The reason why only a minority of Australians use a financial planner is because the majority of financial planners primarily focus on the client’s money before focusing upon the client and the significant outcomes clients want to achieve in their financial lives.
How the majority of our industry implemented the Financial Services Reforms introduced back in 2003 has produced a compliant, money-focused and expert industry, whose behaviours and mindsets generally conflict with our real reason for being – namely, to bring as much financial certainty to the lives of our clients as possible as they try to achieve the financial outcomes required to match their aspirations, dreams, wants, and desires.
For instance, the financial planning seminars that draw the biggest crowds at present seem to be those that promote our skills in self-managed superannuation funds. Self-managed superannuation funds, for heaven’s sake, are a dinner-party conversation topic – what the?
Setting up a self-managed super fund and objectively managing your future financial life are very different skills sets.
That’s like picking a doctor on the brand of scalpels she uses.
Don’t get me wrong.
I don’t want to go under the knife of any surgeon that can’t expertly handle their scalpel, but I’m more interested in the outcomes from my surgery than the process. I want a doctor that can help me get back to my (slow) running, my morning ocean swims, without extensive surgery (and preferably with none at all).
When will our industry wake up to the fact that managing the ongoing behaviours of our clients will have far more influence on them best achieving the financial outcomes they desire, than will just placing them in today’s best tax structure, today’s best savings plans, today’s best investment plan or platforms?
When will this industry get this?
Image courtesy of arztsamui / FreeDigitalPhotos.net
About Jim Stackpool
For nearly 30 years Jim has influenced, coached, and consulted to advisory firms across Australia. As founder of Certainty Advice Group, he leads a like-minded team of professional advisory firms seeking to create greater certainty for their clients.

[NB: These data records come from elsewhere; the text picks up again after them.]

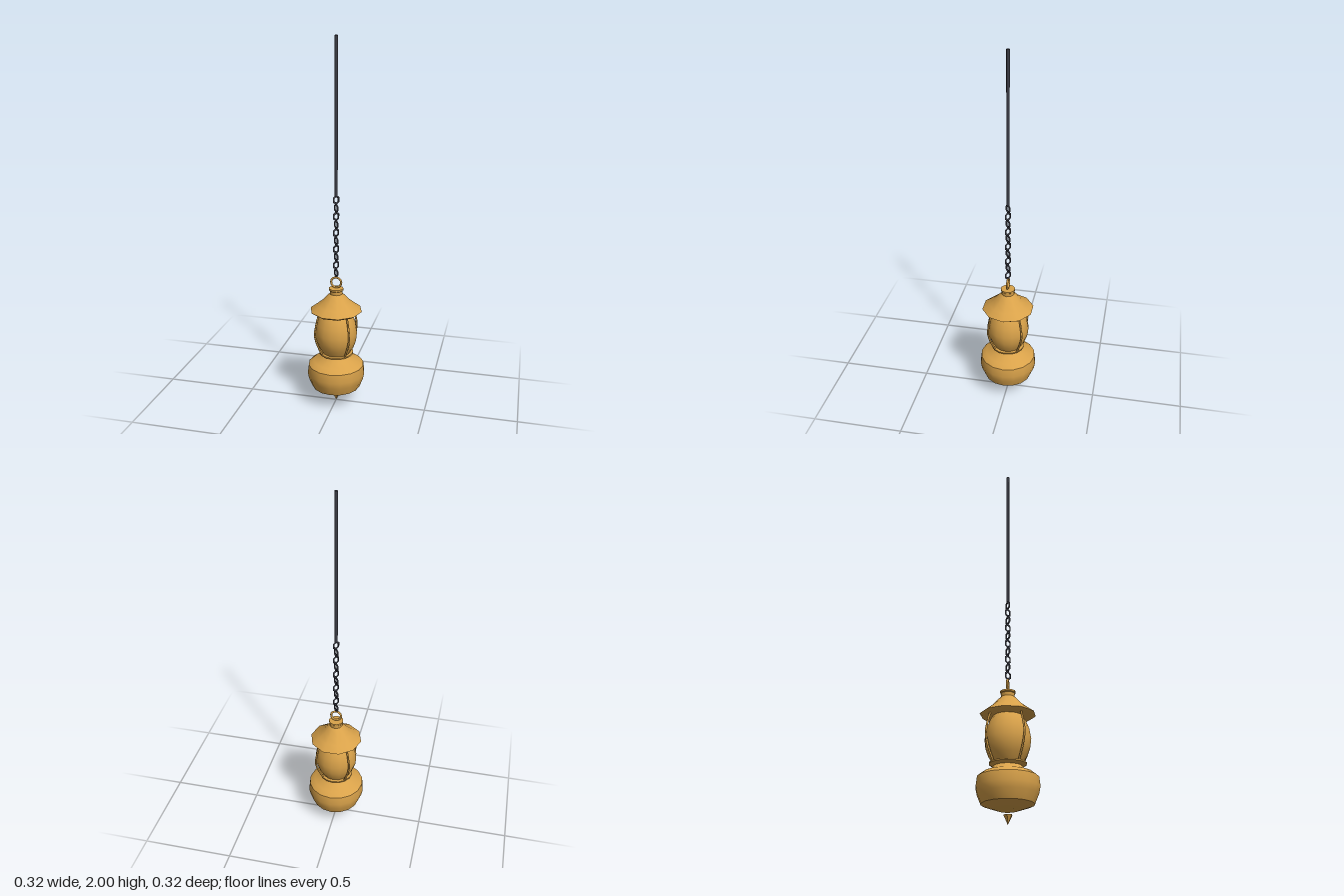
import * as THREE from 'three';
import { toCreasedNormals } from 'three/addons/utils/BufferGeometryUtils.js';

const brass = new THREE.MeshStandardMaterial({ color: 0xd9a24a });
brass.name = 'brass';
const iron = new THREE.MeshStandardMaterial({ color: 0x3a3b44 });
iron.name = 'dark iron';

function add(parent, name, geometry, material) {
  const mesh = new THREE.Mesh(geometry, material);
  mesh.name = name;
  parent.add(mesh);
  return mesh;
}

// Turned part from a profile of [radius, height], listed bottom to top
function turned(profile, sides) {
  const points = profile.map(([r, y]) => new THREE.Vector2(r, y));
  const geometry = new THREE.LatheGeometry(points, sides);
  geometry.rotateY(Math.PI / 2);
  return toCreasedNormals(geometry, 0.7);
}

export function createModel() {
  const model = new THREE.Group();
  model.name = 'hangingLantern';

  // Pointed finial under the bowl
  add(model, 'finial', turned([[0, 0], [0.024, 0.048], [0, 0.05]], 6), brass);

  // Oil bowl with its neck and collar
  add(model, 'bowl', turned([
    [0, 0.068], [0.05, 0.068], [0.132, 0.097], [0.152, 0.145], [0.159, 0.18],
    [0.153, 0.228], [0.125, 0.25], [0.09, 0.263], [0.072, 0.282],
    [0.094, 0.293], [0.094, 0.3], [0, 0.3],
  ], 16), brass);

  // Rounded globe
  add(model, 'globe', turned([
    [0.074, 0.295], [0.098, 0.335], [0.112, 0.375], [0.117, 0.42],
    [0.108, 0.47], [0.09, 0.515], [0.07, 0.545],
  ], 16), brass);

  // Four bent guard wires around the globe
  const wirePath = new THREE.CatmullRomCurve3([
    [0.088, 0.297], [0.115, 0.355], [0.134, 0.425], [0.124, 0.49], [0.108, 0.542],
  ].map(([r, y]) => new THREE.Vector3(r, y, 0)));
  for (let i = 0; i < 4; i++) {
    const wire = add(model, 'guardWire', new THREE.TubeGeometry(wirePath, 8, 0.0055, 5), brass);
    wire.rotation.y = Math.PI / 4 + i * Math.PI / 2;
  }

  // Flared roof with a short chimney
  add(model, 'roof', turned([
    [0, 0.542], [0.128, 0.537], [0.143, 0.548], [0.105, 0.576], [0.073, 0.602],
    [0.048, 0.63], [0.035, 0.642], [0.036, 0.66], [0.04, 0.664], [0.04, 0.673], [0, 0.673],
  ], 10), brass);

  // Hanging ring
  const ring = add(model, 'hangingRing', new THREE.TorusGeometry(0.028, 0.006, 6, 14), brass);
  ring.position.y = 0.706;

  // Chain of links, each turned a quarter from the last
  const chain = new THREE.Group();
  chain.name = 'chain';
  model.add(chain);
  const linkGeometry = new THREE.TorusGeometry(0.0165, 0.0055, 4, 6);
  linkGeometry.rotateZ(Math.PI / 6);
  linkGeometry.scale(1, 1.25, 1);
  linkGeometry.computeVertexNormals();
  for (let i = 0; i < 10; i++) {
    const link = add(chain, 'chainLink', linkGeometry, iron);
    link.position.y = 0.76 + i * 0.045;
    link.rotation.y = (i % 2 ? 1 : -1) * Math.PI / 4;
  }

  // Long rod above the chain
  const rod = add(model, 'rod', new THREE.CylinderGeometry(0.0085, 0.0085, 0.815, 8), iron);
  rod.position.y = 1.5925;

  return model;
}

As an author, blogger, columnist, and keynote speaker, Jim is regularly called upon for his professional insights into the advice industry. His latest book Seeking Certainty is available now.